Evariste Mongo, a member of the local administration, said on Monday the attacks occurred in the western cities of Carnot, Nola and Bambari. No injuries were reported.
Waves of violence
The diamond- and gold-rich nation of 4.7 million has struggled to stabilise due to successive waves of violence since 2013 that have killed thousands and forced more than a million from their homes.
“As of today, we do not know the proportion of Central Africans who were able to vote,” Momokouama said.
He said the commission was waiting for results from the regions for collation. The commission would then forward the provisional results to the constitutional court which will publish them.
The election campaign was marred by threats from armed rebel groups that promised to march on the capital and disrupt the vote after several candidates, including former President Francois Bozize, were barred from running.
Security forces, helped by more than 12,000 United Nations peacekeepers, and reinforcement from partners Russia and Rwanda, managed to fend off attacks in the capital and some towns, but rebels were able to stop the vote in some areas of a sparsely populated country larger than France.
On Friday, three UN peacekeepers were killed after an attack on domestic security forces and the MINUSCA mission in Dekoa, Kemo prefecture, and Bakouma in Mbomou prefecture.

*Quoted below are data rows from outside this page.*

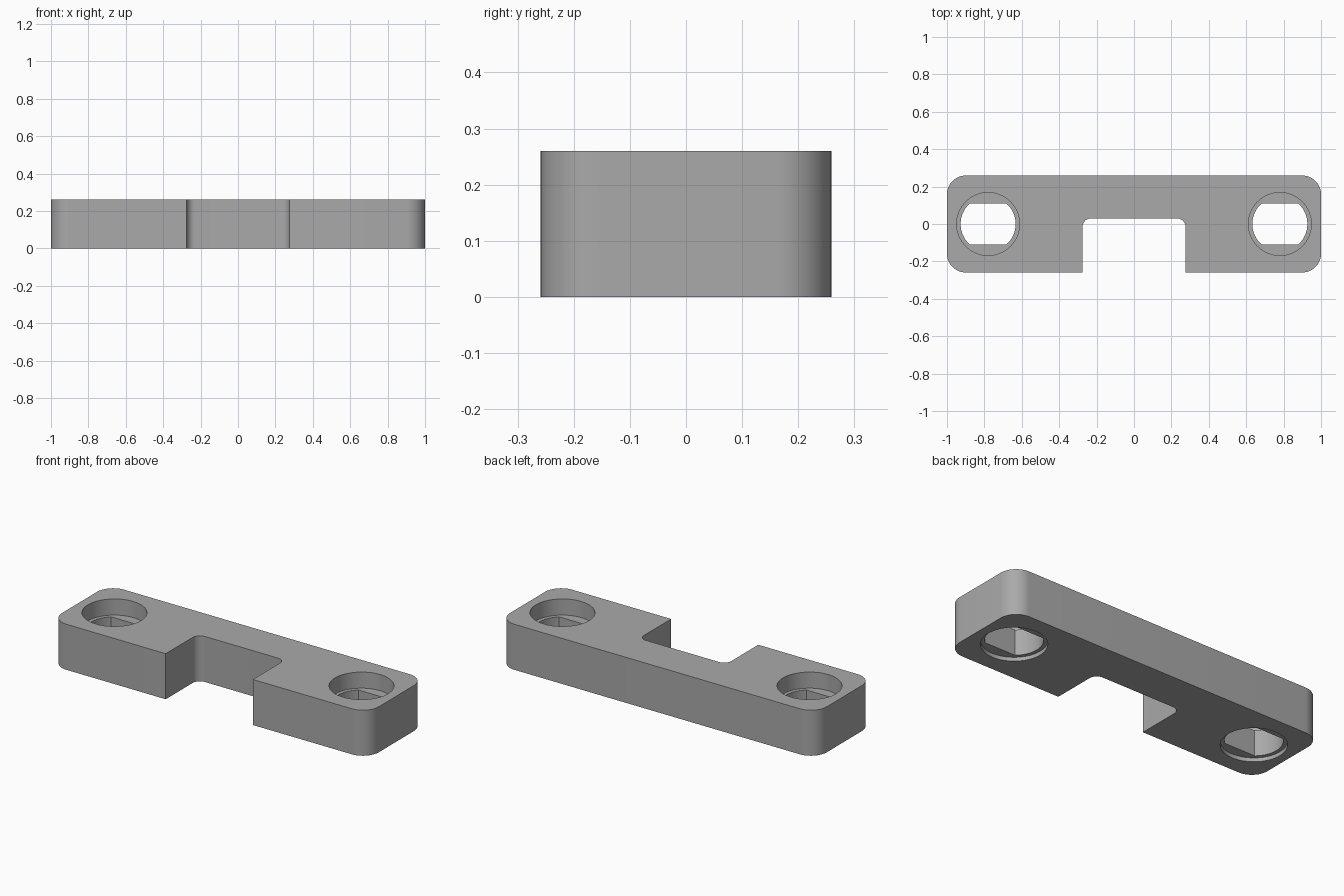
import bpy, bmesh, math

if "Cube" in bpy.data.objects:
    bpy.data.objects.remove(bpy.data.objects["Cube"])

HEIGHT, HALF_Y = 0.26, 0.259
HOLE_X = 0.78

grey = bpy.data.materials.new("plain grey")
grey.use_nodes = True
colour = (0.40, 0.40, 0.40, 1)
grey.diffuse_color = colour
grey.node_tree.nodes["Principled BSDF"].inputs["Base Color"].default_value = colour


def arc(cx, cy, r, start, end, steps=12):
    """Points along an arc, angles in degrees."""
    angles = [math.radians(start + (end - start) * i / steps) for i in range(steps + 1)]
    return [(cx + r * math.cos(a), cy + r * math.sin(a)) for a in angles]


def prism(name, outline, z0, z1):
    """Extrude a counter-clockwise outline between two heights."""
    bm = bmesh.new()
    face = bm.faces.new([bm.verts.new((x, y, z0)) for x, y in outline])
    top = bmesh.ops.extrude_face_region(bm, geom=[face])["geom"]
    bmesh.ops.translate(bm, vec=(0, 0, z1 - z0),
                        verts=[v for v in top if isinstance(v, bmesh.types.BMVert)])
    bmesh.ops.recalc_face_normals(bm, faces=bm.faces)
    mesh = bpy.data.meshes.new(name)
    bm.to_mesh(mesh)
    bm.free()
    mesh.materials.append(grey)
    obj = bpy.data.objects.new(name, mesh)
    bpy.context.collection.objects.link(obj)
    return obj


# Bar with rounded outer corners and a front notch with rounded inner corners
R, NR, NX, NY = 0.1, 0.045, 0.275, 0.03
right = ([(NX, -HALF_Y)]
         + arc(1 - R, -HALF_Y + R, R, -90, 0)
         + arc(1 - R, HALF_Y - R, R, 0, 90))
notch = arc(NX - NR, NY - NR, NR, 90, 0)
left = [(-x, y) for x, y in reversed(right)]
left_notch = [(-x, y) for x, y in reversed(notch)]
bar = prism("mounting_bar", right + left + left_notch + notch, 0, HEIGHT)

# Screw holes: counterbore on top, flat-sided through slot, shallow recess below
SLOT_R, FLAT = 0.147, 0.11
flat_angle = math.degrees(math.asin(FLAT / SLOT_R))
for side, x in (("left", HOLE_X), ("right", -HOLE_X)):
    circle = arc(x, 0, 0.168, 0, 360, 64)[:-1]
    slot = (arc(x, 0, SLOT_R, -flat_angle, flat_angle, 20)
            + arc(x, 0, SLOT_R, 180 - flat_angle, 180 + flat_angle, 20))
    for part, outline, z0, z1 in (("slot", slot, -0.1, HEIGHT + 0.1),
                                  ("counterbore", circle, HEIGHT - 0.092, HEIGHT + 0.1),
                                  ("recess", circle, -0.1, 0.022)):
        cutter = prism(f"{side}_{part}_cutter", outline, z0, z1)
        cutter.hide_render = True
        cut = bar.modifiers.new(f"{side} {part}", "BOOLEAN")
        cut.operation, cut.solver, cut.object = "DIFFERENCE", "EXACT", cutter

# Apply the cuts, then remove the cutters
bpy.context.view_layer.objects.active = bar
bar.select_set(True)
cutters = [m.object for m in bar.modifiers]
for mod in list(bar.modifiers):
    bpy.ops.object.modifier_apply(modifier=mod.name)
for cutter in cutters:
    bpy.data.objects.remove(cutter)

bpy.ops.object.select_all(action="DESELECT")
bar.select_set(True)
bpy.ops.object.shade_smooth_by_angle(angle=math.radians(30))
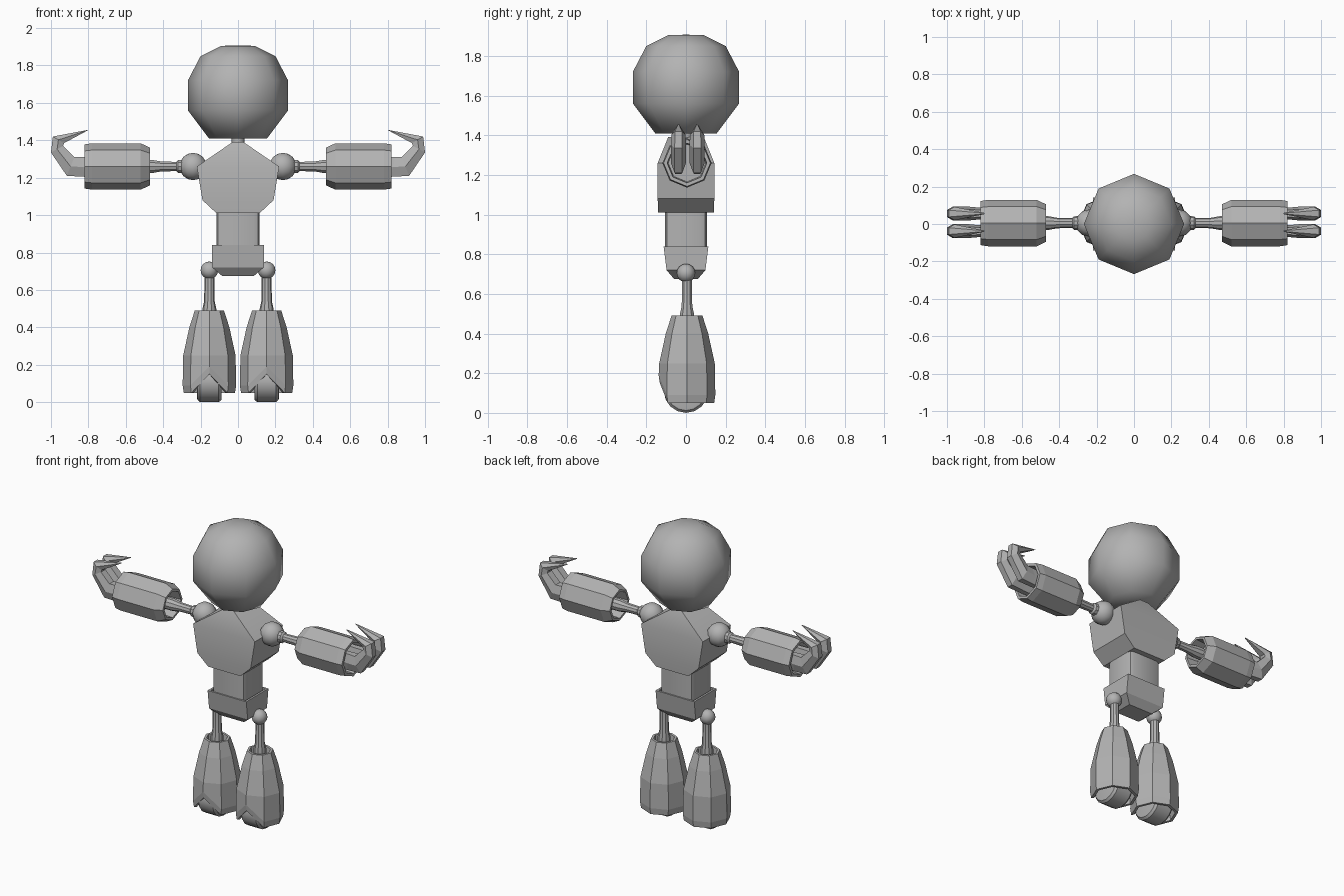
import bpy, bmesh
from math import sin, cos, pi, radians
from mathutils import Vector

cube = bpy.data.objects.get("Cube")
if cube:
    bpy.data.objects.remove(cube, do_unlink=True)

grey = bpy.data.materials.new("plain_grey")
grey.use_nodes = True
GREY = (0.45, 0.45, 0.45, 1)
grey.diffuse_color = GREY
grey.node_tree.nodes["Principled BSDF"].inputs["Base Color"].default_value = GREY


def finish(name, bm, angle):
    """Turn a bmesh into an object; angle 0 keeps flat faces."""
    bmesh.ops.recalc_face_normals(bm, faces=bm.faces)
    mesh = bpy.data.meshes.new(name)
    bm.to_mesh(mesh)
    bm.free()
    mesh.materials.append(grey)
    obj = bpy.data.objects.new(name, mesh)
    bpy.context.collection.objects.link(obj)
    if angle:
        bpy.ops.object.select_all(action='DESELECT')
        obj.select_set(True)
        bpy.context.view_layer.objects.active = obj
        bpy.ops.object.shade_smooth_by_angle(angle=radians(angle))
    return obj


def loft(name, rings, angle=0):
    """Skin a list of point rings and cap both ends."""
    bm = bmesh.new()
    rows = [[bm.verts.new(p) for p in ring] for ring in rings]
    n = len(rows[0])
    for a, b in zip(rows, rows[1:]):
        for i in range(n):
            j = (i + 1) % n
            bm.faces.new((a[i], a[j], b[j], b[i]))
    bm.faces.new(rows[0])
    bm.faces.new(rows[-1])
    return finish(name, bm, angle)


def circle(r, h, centre, axis, sides):
    """Ring of points at distance h along the axis, first point on an axis line."""
    points = []
    for i in range(sides):
        a = 2 * pi * i / sides
        u, v = r * cos(a), r * sin(a)
        offset = Vector((h, u, v)) if axis == 'X' else Vector((u, v, h))
        points.append(Vector(centre) + offset)
    return points


def lathe(name, profile, centre=(0, 0, 0), axis='Z', sides=8, angle=0, flip=1):
    return loft(name, [circle(r, h * flip, centre, axis, sides) for r, h in profile], angle)


def box_stack(name, levels, angle=0):
    """Stack of rectangles given as half width, half depth, height."""
    return loft(name, [[(x, y, z), (-x, y, z), (-x, -y, z), (x, -y, z)]
                       for x, y, z in levels], angle)


def ball(name, centre, r):
    bm = bmesh.new()
    bmesh.ops.create_uvsphere(bm, u_segments=12, v_segments=8, radius=r)
    bmesh.ops.translate(bm, verts=bm.verts, vec=centre)
    return finish(name, bm, 60)


# Head and neck
lathe("head", [(0.155, 1.41), (0.268, 1.56), (0.268, 1.72), (0.2, 1.85),
               (0.09, 1.905), (0.01, 1.907)], angle=80)
lathe("neck", [(0.035, 1.36), (0.035, 1.43)], angle=50)

# Chest, waist and pelvis
box_stack("chest", [(0.115, 0.14, 1.01), (0.19, 0.143, 1.08),
                    (0.22, 0.143, 1.26), (0.03, 0.09, 1.39)], 35)

waist_bm = bmesh.new()
bmesh.ops.create_cube(waist_bm, size=1)
for v in waist_bm.verts:
    v.co = Vector((v.co.x * 0.23, v.co.y * 0.21, v.co.z * 0.24 + 0.92))
corners = [e for e in waist_bm.edges if abs(e.verts[0].co.z - e.verts[1].co.z) > 0.1]
bmesh.ops.bevel(waist_bm, geom=corners, offset=0.03, segments=2,
                profile=0.5, affect='EDGES')
finish("waist", waist_bm, 40)

box_stack("pelvis", [(0.085, 0.06, 0.675), (0.138, 0.098, 0.72), (0.138, 0.113, 0.84),
                     (0.125, 0.1, 0.84), (0.122, 0.097, 0.82)])

# Claw path: outer edge x z, inner edge x z, half width
CLAW = [((0.75, 1.205), (0.75, 1.31), 0.028),
        ((0.82, 1.205), (0.84, 1.31), 0.032),
        ((0.915, 1.21), (0.875, 1.31), 0.038),
        ((1.0, 1.335), (0.935, 1.37), 0.038),
        ((0.99, 1.42), (0.93, 1.385), 0.036),
        ((0.80, 1.456), (0.805, 1.452), 0.004)]


def claw(name, s, y):
    rings = []
    for (ox, oz), (ix, iz), w in CLAW:
        mx, mz = (ox + ix) / 2, (oz + iz) / 2
        section = [(ox, oz, -0.5), (ox, oz, 0.5), (mx, mz, 1),
                   (ix, iz, 0.6), (ix, iz, -0.6), (mx, mz, -1)]
        rings.append([(s * x, y + k * w, z) for x, z, k in section])
    return loft(name, rings)


for side, s in (("left", 1), ("right", -1)):
    # Arm
    shoulder = (0, 0.005, 1.26)
    ball(side + "_shoulder", (s * 0.24, 0.005, 1.26), 0.073)
    lathe(side + "_upper_arm", [(0.038, 0.29), (0.036, 0.32), (0.026, 0.33), (0.028, 0.41),
                                (0.037, 0.46), (0.037, 0.56)],
          shoulder, 'X', 10, 35, s)
    lathe(side + "_forearm", [(0.08, 0.55), (0.085, 0.47), (0.1, 0.47), (0.124, 0.52),
                              (0.124, 0.78), (0.118, 0.82), (0.1, 0.82), (0.095, 0.74)],
          shoulder, 'X', 8, 0, s)
    claw(side + "_front_claw", s, -0.038)
    claw(side + "_back_claw", s, 0.056)

    # Thigh
    leg = (s * 0.153, 0.005, 0)
    ball(side + "_hip", (leg[0], 0, 0.705), 0.047)
    lathe(side + "_thigh", [(0.037, 0.42), (0.037, 0.5), (0.028, 0.54),
                            (0.026, 0.7)], leg, sides=10, angle=35)

    # Hollow lower leg with a raised arch at the front
    shell = [(0.055, 0.43), (0.063, 0.49), (0.078, 0.49), (0.107, 0.4), (0.14, 0.25),
             (0.143, 0.09), (0.137, 0.05), (0.12, 0.05), (0.115, 0.17)]
    rings = [circle(r, h, leg, 'Z', 8) for r, h in shell]
    for ring in rings[5:8]:
        ring[6].z += 0.1
    rings[8][6].z += 0.04
    loft(side + "_lower_leg", rings)

    # Wheel
    lathe(side + "_wheel", [(0.09, -0.066), (0.1, -0.064), (0.112, -0.05), (0.112, 0.05),
                            (0.1, 0.064), (0.09, 0.066)],
          (leg[0], 0, 0.112), 'X', 16, 35)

Security Minister Henri Wanzet-Linguissara told the news conference that some rebel groups were aided by foreign mercenaries, enabling them to take control of some towns.
In Bouar, about 435km (270 miles) northwest of the capital where heavy gunfire prevented voting, terrified residents were still hiding in their homes on Monday.
“The armed groups are still near the town. Yesterday it was very difficult for us. We couldn’t vote. They ransacked polling stations. For now, the city is almost empty,” a resident said by phone.